I think we all want to believe that someone can save us from our fate; perhaps we even need to believe this in order to carry on with our everyday lives. Facing the reality that we suffer and we die, is too much to bear most of the time; and the truth of our powerlessness in the face of death—ultimately—is something we’d like to forget. So, we create endless ways to distract ourselves from this truth. But we still maintain hope that somebody can save us from this fate; since we know that we can’t save ourselves.
Some of us may trust in science to save us, some of us may trust in God to save us; and some of us may even trust that science is a gift from God that will save us. (Though I believe that science and God can work hand in hand, through the agency of man, this isn’t the point I want to make. I’m not arguing here for one, or against the other.) Rather, I want to make the simpler point, that each of us tend to act upon a faith in man, or in God, but not both. In our decisions and attitudes of daily life, we choose to have faith in either man or in God, but not in both equally. Perhaps we have a bit of faith in both, but one or the other will be ascendant when push comes to shove, or when we are gripped by the fear of death.
Matters of life and death tend to bring this to the surface; but in most cases this is a private matter. It arises when we confront our own mortality; when we discover we have cancer, or when we are in an accident, for instance. But rarely is this confrontation experienced simultaneously by a whole society in a public way. Rarely do we collectively face an existential threat together, as a nation, or as a civilization. But here we are, confronting a virus that has been posed as an existential threat to each of us, as members of this civilization, and we are all confronting this threat to our existence simultaneously, and publicly. Because of this virus, we are each being confronted by our own mortality in a very public way, with very interesting results.
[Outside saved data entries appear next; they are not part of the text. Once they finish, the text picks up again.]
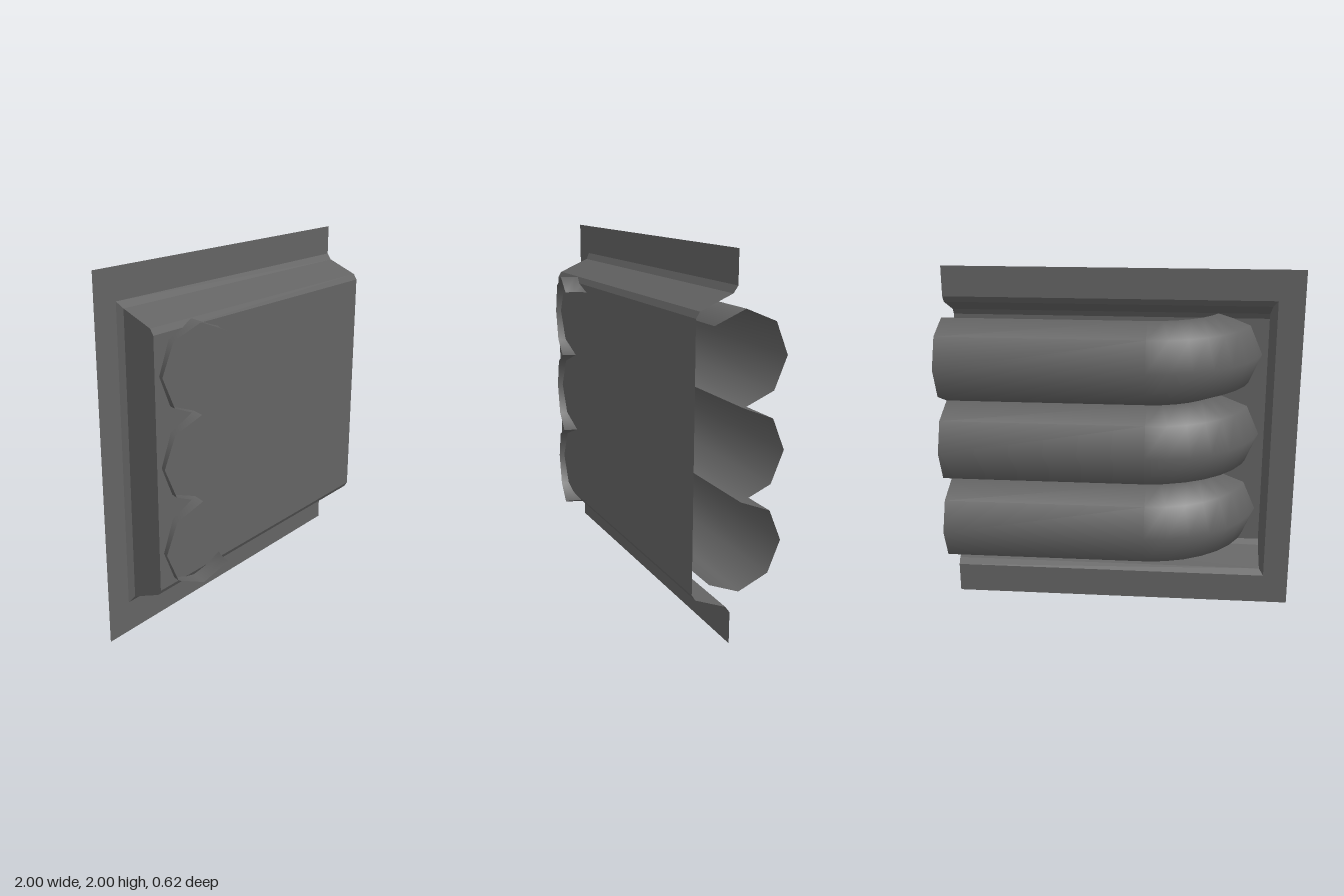
import * as THREE from 'three';

const color = 0x636363;
const smooth = new THREE.MeshStandardMaterial({ color, side: THREE.DoubleSide });
const flat = new THREE.MeshStandardMaterial({ color, side: THREE.DoubleSide, flatShading: true });

// Surface through rows of [x, y, z] points, all rows equally long
function sheet(rows) {
  const n = rows[0].length;
  const index = [];
  for (let i = 0; i < rows.length - 1; i++) {
    for (let j = 0; j < n - 1; j++) {
      const a = i * n + j, b = a + 1, c = a + n, d = c + 1;
      index.push(a, c, b, b, c, d);
    }
  }
  const geo = new THREE.BufferGeometry();
  geo.setAttribute('position', new THREE.Float32BufferAttribute(rows.flat(2), 3));
  geo.setIndex(index);
  geo.computeVertexNormals();
  return geo;
}

export function createModel() {
  const group = new THREE.Group();
  const add = (name, geo, mat) => {
    const mesh = new THREE.Mesh(geo, mat);
    mesh.name = name;
    group.add(mesh);
    return mesh;
  };
  const back = -0.022, wallX = -0.83, rimX = -0.855;

  // Flat wall surround, open on the +x side
  const surround = new THREE.Shape([
    [1, 2], [-1, 2], [-1, 0], [1, 0], [1, 0.175], [rimX, 0.175], [rimX, 1.83], [1, 1.83],
  ].map(([x, y]) => new THREE.Vector2(x, y)));
  add('surround', new THREE.ShapeGeometry(surround), flat).position.z = back;

  // Raised cover: half profile as [y, z], mirrored about mid height
  const half = [[1.795, 0.003], [1.722, 0.177], [1.69, 0.197]];
  const mid = 1.0025;
  const profile = [...half, ...half.map(([y, z]) => [2 * mid - y, z]).reverse()];
  add('cover', sheet([wallX, 1].map(x => profile.map(([y, z]) => [x, y, z]))), flat);

  // Side wall closing the cover at -x
  const side = new THREE.Shape(profile.map(([y, z]) => new THREE.Vector2(-z, y)));
  const sideWall = add('sideWall', new THREE.ShapeGeometry(side), flat);
  sideWall.rotation.y = Math.PI / 2;
  sideWall.position.x = wallX;

  // Mitred bevel between surround and cover
  add('bevel', sheet([
    [[1, 1.83, back], [rimX, 1.83, back], [rimX, 0.175, back], [1, 0.175, back]],
    [[1, 1.795, 0.003], [wallX, 1.795, 0.003], [wallX, 0.21, 0.003], [1, 0.21, 0.003]],
  ]), flat);

  // Path stations: a straight run, then a bend towards the front
  const bendX = -0.15, bendZ = 0.36, bendR = 0.43, steps = 7;
  const bend = THREE.MathUtils.degToRad(78.5);

  // Three half-octagon pipes; the outer two wrap one facet further
  const radius = 0.24;
  for (let p = 0; p < 3; p++) {
    const cy = 1.48 - p * 2 * radius;
    const first = p === 0 ? -1 : 0, last = p === 2 ? 5 : 4;
    const rows = [], normals = [];
    for (let i = -1; i <= steps; i++) {
      const turn = bend * Math.max(i, 0) / steps;
      const outX = -Math.sin(turn), outZ = -Math.cos(turn);
      const startX = i < 0 ? 1 : bendX;
      const row = [];
      for (let k = first; k <= last; k++) {
        const s = Math.sin(k * Math.PI / 4), c = Math.cos(k * Math.PI / 4);
        const r = bendR + radius * s;
        row.push([startX + r * outX, cy + radius * c, bendZ + r * outZ]);
        normals.push(s * outX, c, s * outZ);
      }
      rows.push(row);
    }
    // Round normals keep the facets smooth and the seams between pipes sharp
    const geo = sheet(rows);
    geo.setAttribute('normal', new THREE.Float32BufferAttribute(normals, 3));
    add('pipe' + (p + 1), geo, smooth);
  }
  return group;
}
The fact that we are having very different responses to the fears brought on by the pandemic is not surprising. The fact that we don’t have empathy for one another’s responses however, is a testament to our narcissism. We want everyone to be like us; to see things only in the way we see them. And we leverage guilt and shame in an attempt to force others to act in conformance with our way. But death is a private matter, and the manner of facing our own mortality is not something to be prescribed by others, no matter how frightened we may be.
I am reminded of a passage from scripture in which King David is given a choice to put his immediate fate into the hands of man or God. He responds this way: “Please let us fall into the hands of the Lord, for His mercies are great; but do not let me fall into the hand of man.”
If you were asked the same question today, in relation to our current pandemic, how might you answer?
There are so many ways to frame our current dilemmas related to this pandemic, and our responses to it. Yet, I believe a fundamental aspect of our problems are a matter of where we put our faith, which determines our responses.
We may trust the experts, and thus follow their directions to the letter, hoping they have the answers. We can cite past medical breakthroughs to support us in this: penicillin and polio vaccines as two obvious examples. Or we may distrust the experts, recognizing that humans often have competing motives and objectives. And there are countless examples of experts pretending to have our best interest at heart, but who were only serving their own economic, political or other personal objectives instead.
If we want to trust in man, we will likely ignore the dangers of doing so, and hope for the best. If we don’t want to trust in man, we may still recognize previous medical triumphs, but prefer to cautiously wait for more information to assess the situation more clearly, and protect ourselves from the possible malfeasance of other men.
In both cases, those with the opposite opinion will likely see the other as naïve, careless and foolhardy. Or worse, they will see the other as a danger to themselves and to others. This is the strange new phenomena of our collective, shared, and public confrontation with our mortality. The stakes have become quite high.
Yet, for those who may trust in God and his mercy, above man. We may want to live our lives—still with caution in the face of the virus—but also with freedom. We may prefer to trust in natural defenses, our own body’s ability to fight disease, to build natural resistance, the benefits of sun and wind and a good diet, sleep, exercise and the natural components of a healthy life. While protecting those obviously at greatest risk due to age or other underlying conditions. For those who don’t trust God, either because they don’t believe he exists, or because he allows suffering and death, they may distrust that God has our best interests in mind.
For Christians, like myself, we might say that we trust in both man and God. For others, I imagine they might say they trust in neither man nor God. In any case, whether we trust in one or the other, both, or neither, I believe that this issue of where we put our trust is at the very heart of our differences with respect to this virus, and it influences how we respond to all of the myriad issues revolving around this pandemic. It is a subject worth considering, and reflecting upon your own position; and it would provide a great social benefit if each of us allowed others to do the same. Matters of life and death are very personal concerns; I think we owe one another the respect, privacy and time to grapple with these things in the way that each of us need. In the end, this would be the triumph of our love over our fear.